Brief -> Go through the records and report each line in which the word "collection" occurs.

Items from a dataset
========================================

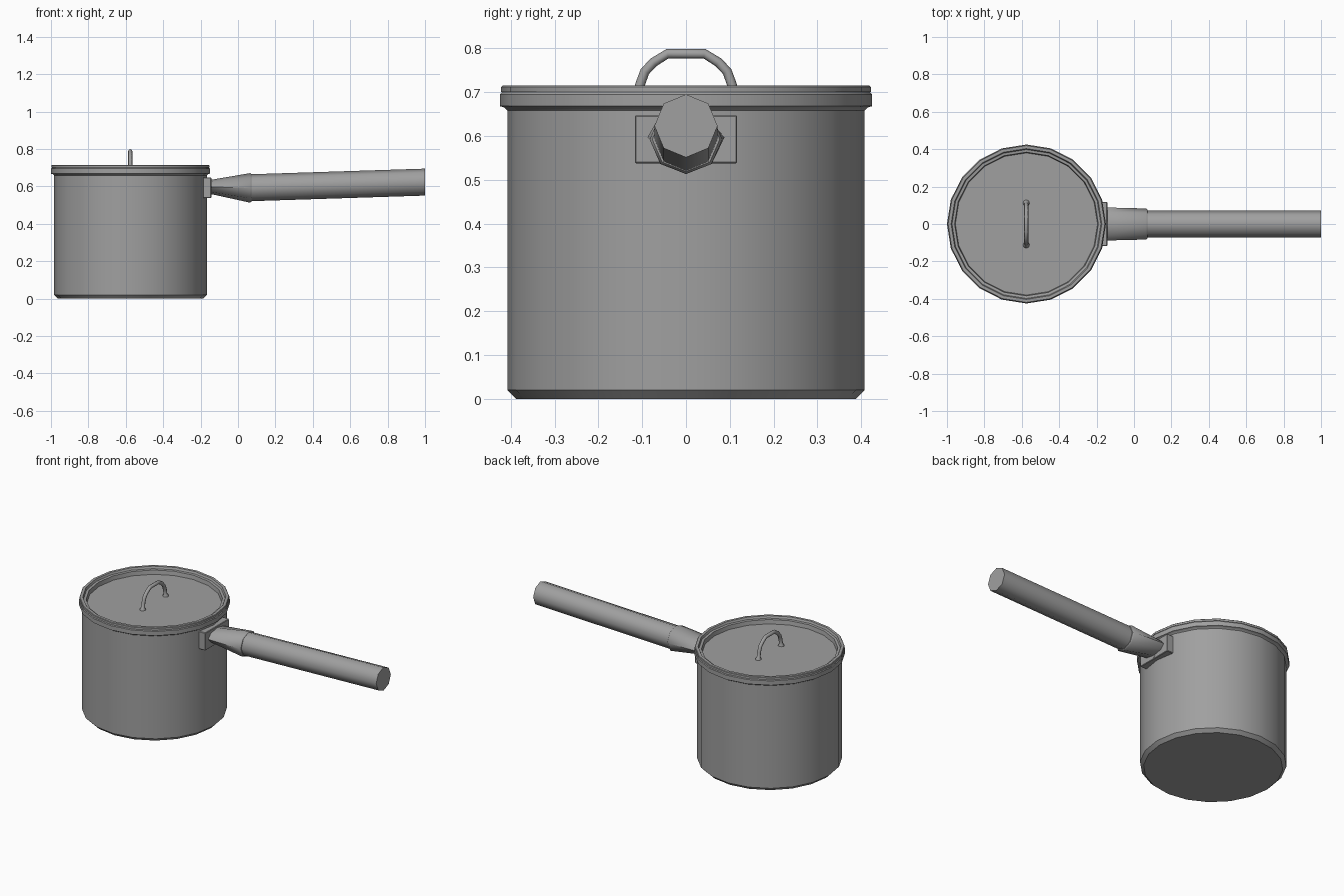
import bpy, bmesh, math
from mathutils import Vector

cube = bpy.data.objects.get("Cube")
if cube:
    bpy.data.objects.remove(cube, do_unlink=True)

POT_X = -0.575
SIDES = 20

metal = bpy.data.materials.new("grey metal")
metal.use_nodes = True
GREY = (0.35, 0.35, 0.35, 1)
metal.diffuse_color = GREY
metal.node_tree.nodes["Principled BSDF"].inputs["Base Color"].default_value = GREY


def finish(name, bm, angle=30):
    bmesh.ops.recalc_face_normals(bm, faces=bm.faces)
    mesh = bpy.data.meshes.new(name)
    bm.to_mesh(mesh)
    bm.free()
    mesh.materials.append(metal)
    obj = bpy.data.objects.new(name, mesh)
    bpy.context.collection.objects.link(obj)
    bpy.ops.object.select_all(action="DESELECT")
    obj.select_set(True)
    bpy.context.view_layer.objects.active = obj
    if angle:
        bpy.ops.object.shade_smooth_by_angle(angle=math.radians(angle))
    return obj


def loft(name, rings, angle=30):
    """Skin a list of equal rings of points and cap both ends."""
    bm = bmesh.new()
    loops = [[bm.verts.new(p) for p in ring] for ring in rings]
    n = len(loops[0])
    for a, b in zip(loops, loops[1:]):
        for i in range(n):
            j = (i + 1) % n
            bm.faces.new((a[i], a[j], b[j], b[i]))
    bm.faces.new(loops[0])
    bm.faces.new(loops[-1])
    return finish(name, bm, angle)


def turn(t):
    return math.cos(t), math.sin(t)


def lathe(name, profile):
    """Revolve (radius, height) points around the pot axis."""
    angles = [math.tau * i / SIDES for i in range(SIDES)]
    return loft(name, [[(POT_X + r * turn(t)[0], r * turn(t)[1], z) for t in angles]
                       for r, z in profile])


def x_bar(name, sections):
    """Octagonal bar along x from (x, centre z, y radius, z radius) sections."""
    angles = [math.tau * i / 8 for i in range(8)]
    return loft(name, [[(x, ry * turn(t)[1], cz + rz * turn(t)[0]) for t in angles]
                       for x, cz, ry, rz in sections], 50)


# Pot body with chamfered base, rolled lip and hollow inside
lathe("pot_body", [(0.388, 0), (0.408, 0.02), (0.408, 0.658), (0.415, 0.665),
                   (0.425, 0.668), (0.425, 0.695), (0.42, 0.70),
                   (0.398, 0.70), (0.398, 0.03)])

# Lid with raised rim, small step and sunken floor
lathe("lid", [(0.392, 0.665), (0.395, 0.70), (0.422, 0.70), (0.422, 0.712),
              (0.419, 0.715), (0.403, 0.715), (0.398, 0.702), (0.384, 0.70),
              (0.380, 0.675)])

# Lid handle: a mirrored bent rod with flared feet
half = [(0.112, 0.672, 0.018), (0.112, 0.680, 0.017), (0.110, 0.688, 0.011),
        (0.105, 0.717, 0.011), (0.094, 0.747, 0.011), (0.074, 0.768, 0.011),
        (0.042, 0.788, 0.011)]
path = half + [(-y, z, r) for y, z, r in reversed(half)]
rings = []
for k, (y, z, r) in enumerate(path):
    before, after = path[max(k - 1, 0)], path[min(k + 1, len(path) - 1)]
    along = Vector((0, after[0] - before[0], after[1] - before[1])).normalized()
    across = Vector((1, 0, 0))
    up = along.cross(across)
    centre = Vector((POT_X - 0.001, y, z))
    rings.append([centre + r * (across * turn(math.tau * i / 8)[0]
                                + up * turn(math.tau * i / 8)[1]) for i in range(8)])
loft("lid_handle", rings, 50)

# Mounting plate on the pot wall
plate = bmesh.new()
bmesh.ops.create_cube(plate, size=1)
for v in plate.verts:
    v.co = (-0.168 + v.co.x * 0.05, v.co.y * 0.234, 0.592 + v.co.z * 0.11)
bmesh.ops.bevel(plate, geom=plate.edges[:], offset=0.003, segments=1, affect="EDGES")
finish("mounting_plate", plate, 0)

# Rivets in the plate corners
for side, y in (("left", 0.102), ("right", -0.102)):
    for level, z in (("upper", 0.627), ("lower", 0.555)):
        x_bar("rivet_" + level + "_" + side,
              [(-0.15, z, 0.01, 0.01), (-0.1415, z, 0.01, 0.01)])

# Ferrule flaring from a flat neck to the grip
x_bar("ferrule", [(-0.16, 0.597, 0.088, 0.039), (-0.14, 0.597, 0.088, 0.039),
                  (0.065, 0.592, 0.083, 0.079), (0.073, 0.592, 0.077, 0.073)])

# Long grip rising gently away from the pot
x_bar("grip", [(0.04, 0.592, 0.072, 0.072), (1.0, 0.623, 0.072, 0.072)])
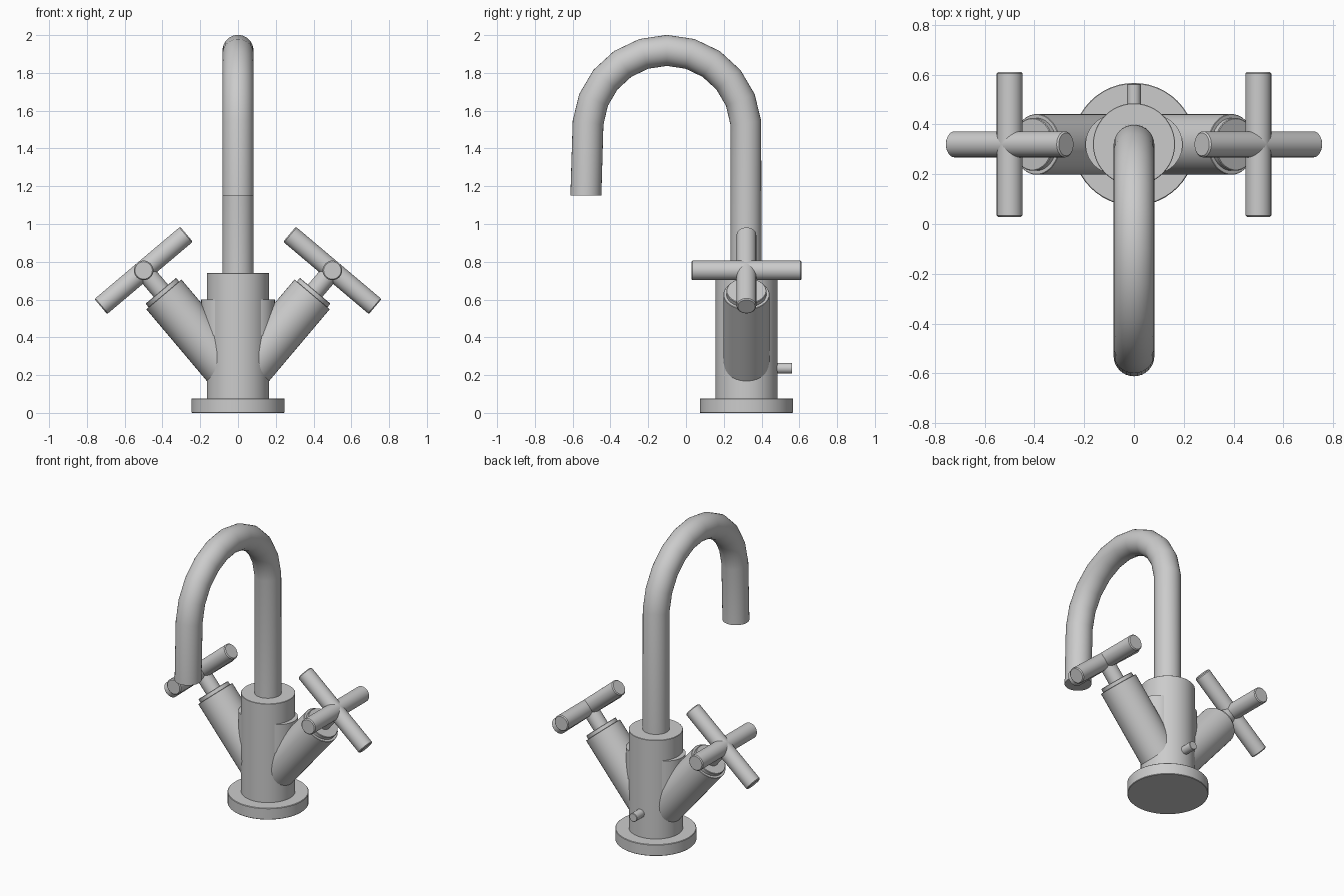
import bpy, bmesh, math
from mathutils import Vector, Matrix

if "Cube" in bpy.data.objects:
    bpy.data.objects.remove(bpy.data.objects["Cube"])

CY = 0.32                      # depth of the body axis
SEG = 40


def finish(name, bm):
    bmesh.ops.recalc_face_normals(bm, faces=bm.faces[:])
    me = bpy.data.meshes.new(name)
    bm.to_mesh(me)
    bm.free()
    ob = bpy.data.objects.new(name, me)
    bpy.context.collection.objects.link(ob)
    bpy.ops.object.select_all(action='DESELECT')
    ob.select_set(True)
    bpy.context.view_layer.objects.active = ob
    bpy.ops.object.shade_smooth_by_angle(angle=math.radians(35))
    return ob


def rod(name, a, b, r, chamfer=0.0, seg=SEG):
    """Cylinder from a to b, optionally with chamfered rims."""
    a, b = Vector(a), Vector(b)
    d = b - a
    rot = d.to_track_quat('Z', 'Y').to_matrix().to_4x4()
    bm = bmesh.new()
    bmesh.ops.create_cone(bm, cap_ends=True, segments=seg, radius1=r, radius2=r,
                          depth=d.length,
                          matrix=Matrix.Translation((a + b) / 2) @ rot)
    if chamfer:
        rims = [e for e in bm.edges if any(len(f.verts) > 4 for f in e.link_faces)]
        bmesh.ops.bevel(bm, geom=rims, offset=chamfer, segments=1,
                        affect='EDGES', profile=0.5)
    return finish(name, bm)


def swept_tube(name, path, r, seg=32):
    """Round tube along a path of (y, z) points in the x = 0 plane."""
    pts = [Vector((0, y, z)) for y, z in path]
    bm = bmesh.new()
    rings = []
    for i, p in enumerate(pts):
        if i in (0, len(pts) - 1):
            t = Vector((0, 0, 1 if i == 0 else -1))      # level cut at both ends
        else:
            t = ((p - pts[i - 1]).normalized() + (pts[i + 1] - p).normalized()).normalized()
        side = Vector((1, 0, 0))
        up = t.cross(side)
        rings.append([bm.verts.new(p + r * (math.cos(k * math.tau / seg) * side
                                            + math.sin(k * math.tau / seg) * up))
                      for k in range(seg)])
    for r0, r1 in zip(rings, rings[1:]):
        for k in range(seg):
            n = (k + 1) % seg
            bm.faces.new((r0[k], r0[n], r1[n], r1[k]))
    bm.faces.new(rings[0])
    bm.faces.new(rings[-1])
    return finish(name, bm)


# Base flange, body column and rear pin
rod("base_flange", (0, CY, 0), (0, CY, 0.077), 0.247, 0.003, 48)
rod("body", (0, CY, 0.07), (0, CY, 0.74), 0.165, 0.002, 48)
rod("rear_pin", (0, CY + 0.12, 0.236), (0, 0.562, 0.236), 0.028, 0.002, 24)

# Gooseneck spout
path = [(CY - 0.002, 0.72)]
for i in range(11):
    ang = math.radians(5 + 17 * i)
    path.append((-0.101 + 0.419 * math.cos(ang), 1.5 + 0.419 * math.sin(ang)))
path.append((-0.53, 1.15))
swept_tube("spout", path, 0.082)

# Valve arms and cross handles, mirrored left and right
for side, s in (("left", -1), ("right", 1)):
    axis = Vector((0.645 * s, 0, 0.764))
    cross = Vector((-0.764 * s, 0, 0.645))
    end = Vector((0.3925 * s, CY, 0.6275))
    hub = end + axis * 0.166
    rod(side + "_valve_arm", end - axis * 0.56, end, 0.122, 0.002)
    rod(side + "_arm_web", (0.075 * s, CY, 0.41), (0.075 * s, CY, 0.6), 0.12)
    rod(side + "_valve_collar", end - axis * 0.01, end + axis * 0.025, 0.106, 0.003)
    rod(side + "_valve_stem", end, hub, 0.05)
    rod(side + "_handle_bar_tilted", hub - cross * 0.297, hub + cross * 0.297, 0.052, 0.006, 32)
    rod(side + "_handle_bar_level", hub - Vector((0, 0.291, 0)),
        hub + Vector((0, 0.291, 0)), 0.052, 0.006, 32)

========================================

Result ->
    bpy.context.collection.objects.link(obj)
    bpy.context.collection.objects.link(ob)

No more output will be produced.